The field of estate planning involves various types of documents. While some of these documents have long-recognized roles, people have less exposure to others and are more uncertain about the role they can play in estate plans. One commonly asked question is what the difference is between power of attorney and guardianship forms. While these documents can function similarly in some situations, they are vastly different in others. As a result, this article considers the relationship between guardianship and power of attorney documents.
The Role of Guardianship

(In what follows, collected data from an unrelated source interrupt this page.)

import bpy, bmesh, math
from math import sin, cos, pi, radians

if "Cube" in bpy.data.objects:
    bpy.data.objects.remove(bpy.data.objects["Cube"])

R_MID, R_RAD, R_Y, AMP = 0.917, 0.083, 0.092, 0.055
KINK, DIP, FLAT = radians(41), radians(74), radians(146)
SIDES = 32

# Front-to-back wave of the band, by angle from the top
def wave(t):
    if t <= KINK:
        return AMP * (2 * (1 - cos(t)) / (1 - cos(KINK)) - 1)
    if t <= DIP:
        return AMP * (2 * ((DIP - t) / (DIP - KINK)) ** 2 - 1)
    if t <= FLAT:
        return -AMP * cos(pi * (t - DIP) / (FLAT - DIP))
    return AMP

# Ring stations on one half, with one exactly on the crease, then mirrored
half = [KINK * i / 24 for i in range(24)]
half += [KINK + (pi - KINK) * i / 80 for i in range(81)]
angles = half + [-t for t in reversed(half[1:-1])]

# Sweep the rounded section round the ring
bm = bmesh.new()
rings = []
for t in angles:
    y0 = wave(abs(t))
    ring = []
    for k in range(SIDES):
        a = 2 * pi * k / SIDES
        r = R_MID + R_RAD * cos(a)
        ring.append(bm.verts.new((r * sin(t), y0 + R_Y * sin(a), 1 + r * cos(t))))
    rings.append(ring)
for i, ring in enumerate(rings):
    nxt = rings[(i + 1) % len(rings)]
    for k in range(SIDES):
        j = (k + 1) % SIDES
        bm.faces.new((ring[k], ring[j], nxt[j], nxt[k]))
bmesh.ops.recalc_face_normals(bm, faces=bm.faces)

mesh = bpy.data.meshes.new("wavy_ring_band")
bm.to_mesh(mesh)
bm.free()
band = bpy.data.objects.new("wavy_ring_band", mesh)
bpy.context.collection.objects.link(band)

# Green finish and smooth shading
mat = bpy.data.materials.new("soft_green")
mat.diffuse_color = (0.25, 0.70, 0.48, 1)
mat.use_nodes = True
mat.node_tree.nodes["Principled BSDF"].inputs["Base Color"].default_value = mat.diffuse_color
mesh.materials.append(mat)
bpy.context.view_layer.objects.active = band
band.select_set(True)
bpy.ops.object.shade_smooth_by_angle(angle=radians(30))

Guardianship refers to a legal relationship established where a court assigns a person the legal right to make decisions for another individual who cannot make these choices on their own. Most times, the family member, friend, or other individual seeking guardianship files a petition in Probate Court in the county where the “ward” lives. A medical examination by a physician is often required to establish this person’s condition. If it is decided that the individual can meet essential requirements involving health or safety, the court will appoint a guardian to make decisions for this individual. Additional details about the guardianship system in New York can be found in Article 81 of the state’s Mental Hygiene Law.